Lam said there is no deadline to pass the legislation, but maintained she is not scrapping it entirely.

“I believe that we cannot withdraw this bill, or else society will say that this bill is groundless,” she said, according to The New York Times.

Lam avoided answering questions directly as to whether she would step down from her post, instead pleading with the public to “give us another chance” and expressing “deep sorrow and regret” over the law’s handling.

The backlash over the bill sparked one of the most significant political demonstrations on the island since Britain returned Hong Kong to China in 1997, Reuters noted.

Debate over the bill started in February and Lam had vowed to have it passed by July, according to the news service.

Support for the legislation began to crumble Friday after numerous politicians with close ties to Beijing said discussions should be postponed, Reuters reported.

Some observers believe the order to suspend debate on the law came from Beijing.

“They would have indicated to Carrie...that this just has to end. She didn’t understand what she was doing,” Steve Tsang, a political scientist at SOAS in London, told Reuters. 

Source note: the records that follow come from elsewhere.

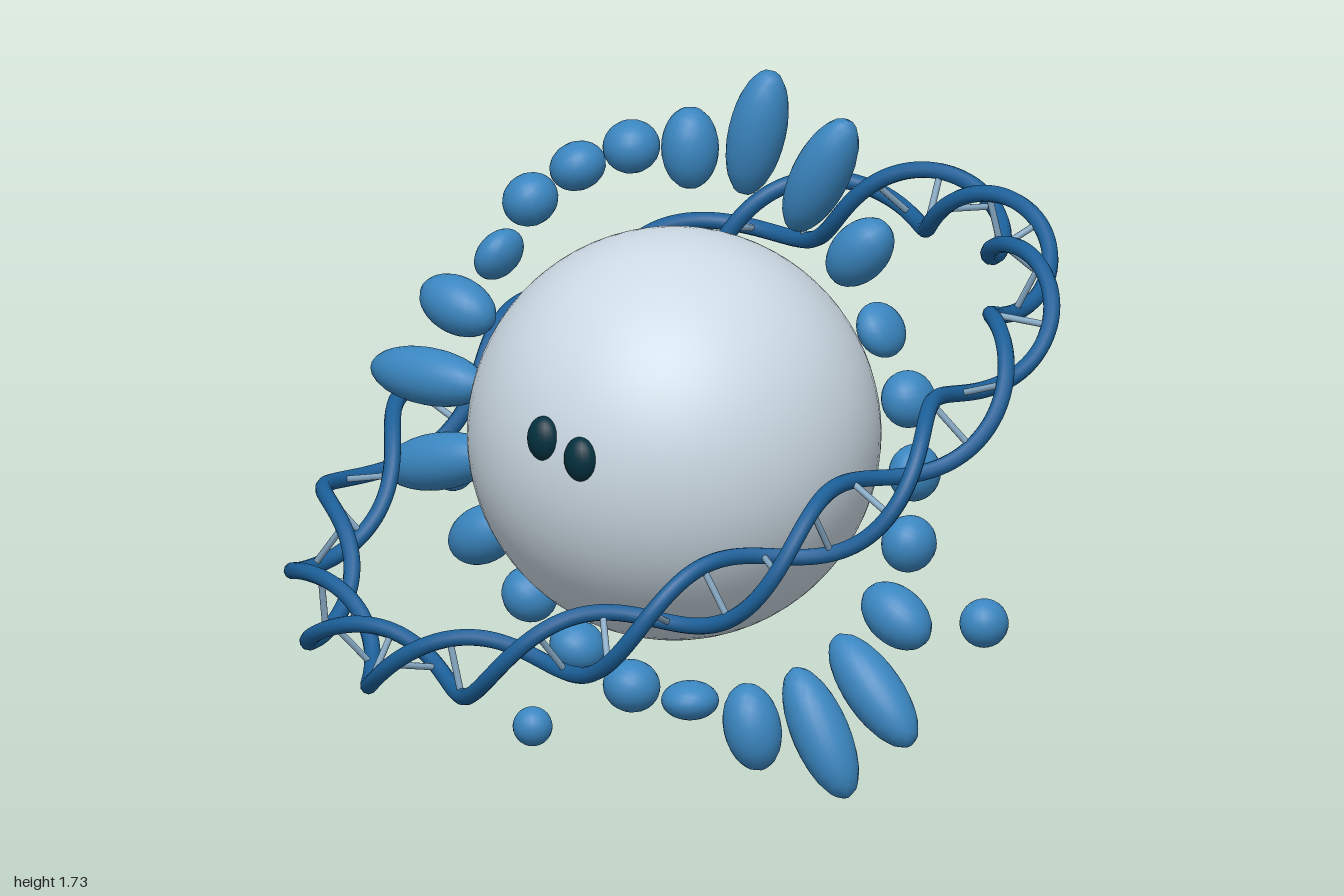
import * as THREE from 'three';

const paint = (name, color) => {
  const m = new THREE.MeshStandardMaterial({ color });
  m.name = name;
  return m;
};

export function createModel() {
  const model = new THREE.Group();
  model.name = 'model';
  const grey = paint('pale grey', 0xccdae4);
  const blue = paint('bead blue', 0x3a86c0);
  const deep = paint('deep blue', 0x1b5f98);
  const steel = paint('steel blue', 0x86a9c4);
  const dark = paint('dark teal', 0x02303f);

  const ball = new THREE.SphereGeometry(1, 20, 14);
  const addBall = (parent, name, mat, pos, size) => {
    const m = new THREE.Mesh(ball, mat);
    m.name = name;
    m.position.set(...pos);
    m.scale.set(...size);
    parent.add(m);
    return m;
  };
  const CX = 0.02, CY = 0.83;

  // Central body
  const body = new THREE.Mesh(new THREE.SphereGeometry(0.487, 64, 40), grey);
  body.name = 'body';
  body.position.set(CX, CY, 0);
  model.add(body);

  // Eyes
  addBall(model, 'rightEye', dark, [0.004, 0.91, 0.472], [0.043, 0.054, 0.036]);
  addBall(model, 'leftEye', dark, [0.11, 0.876, 0.467], [0.043, 0.054, 0.036]);

  // Upright ring of beads; radial half lengths repeat every eight beads
  const beads = new THREE.Group();
  beads.name = 'beadRing';
  beads.position.set(CX, CY, -0.06);
  const halfLengths = [0.058, 0.062, 0.046, 0.105, 0.167, 0.162, 0.099, 0.064];
  for (let i = 0; i < 24; i++) {
    const a = (i * Math.PI) / 12;
    const half = halfLengths[i % 8];
    const r = i === 6 ? 0.68 : 0.614 + half;
    const bead = addBall(beads, 'bead', blue,
      [r * Math.cos(a), r * Math.sin(a), 0], [half, 0.068, 0.068]);
    bead.rotation.z = a;
  }
  model.add(beads);

  // Loose small balls
  for (const [x, y, z, r] of [
    [-0.948, 0.51, -0.387, 0.053], [0.868, 0.485, -0.1, 0.058], [0.24, 0.32, 0.815, 0.047],
  ]) addBall(model, 'smallBall', blue, [x, y, z], [r, r, r]);

  // Tilted double helix bent into a closed ring
  const helix = new THREE.Group();
  helix.name = 'helixRing';
  helix.position.set(CX, CY, 0);
  helix.rotation.set(0.45, 0, 0.22);
  const R = 0.92, AMP = 0.07, TURNS = 8, START = 1.2;
  const strandPoint = (t, phase) => {
    const p = TURNS * t + START + phase;
    const r = R + AMP * Math.cos(p);
    return new THREE.Vector3(r * Math.cos(t), -AMP * Math.sin(p), r * Math.sin(t));
  };
  for (const phase of [0, Math.PI]) {
    const pts = [];
    for (let i = 0; i < 160; i++) pts.push(strandPoint((i / 160) * Math.PI * 2, phase));
    const curve = new THREE.CatmullRomCurve3(pts, true);
    const strand = new THREE.Mesh(new THREE.TubeGeometry(curve, 480, 0.02, 10, true), deep);
    strand.name = 'helixStrand';
    helix.add(strand);
  }

  // Rungs between the strands
  const rungGeo = new THREE.CylinderGeometry(0.008, 0.008, AMP * 2, 8);
  const up = new THREE.Vector3(0, 1, 0);
  for (let i = 0; i < 40; i++) {
    const t = (i / 40) * Math.PI * 2;
    const a = strandPoint(t, 0), b = strandPoint(t, Math.PI);
    const rung = new THREE.Mesh(rungGeo, steel);
    rung.name = 'helixRung';
    rung.position.copy(a).add(b).multiplyScalar(0.5);
    rung.quaternion.setFromUnitVectors(up, b.sub(a).normalize());
    helix.add(rung);
  }
  model.add(helix);
  return model;
}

“I think Carrie Lam’s days are numbered...Beijing cannot afford to sack her right away, because that would be an indication of weakness.”

The Chinese government office in charge of Hong Kong affairs expressed “support, respect and understanding” for Lam’s decision, with a spokesperson saying the central government would continue “to firmly support” her.

However, pro-democracy opponents of the bill have called for Lam's resignation and said the legislation should be taken off the table. 

“Carrie Lam has lost all credibility among Hong Kong people. She must step down,” said Claudia Mo, a member of the pan-democratic group that opposed the bill.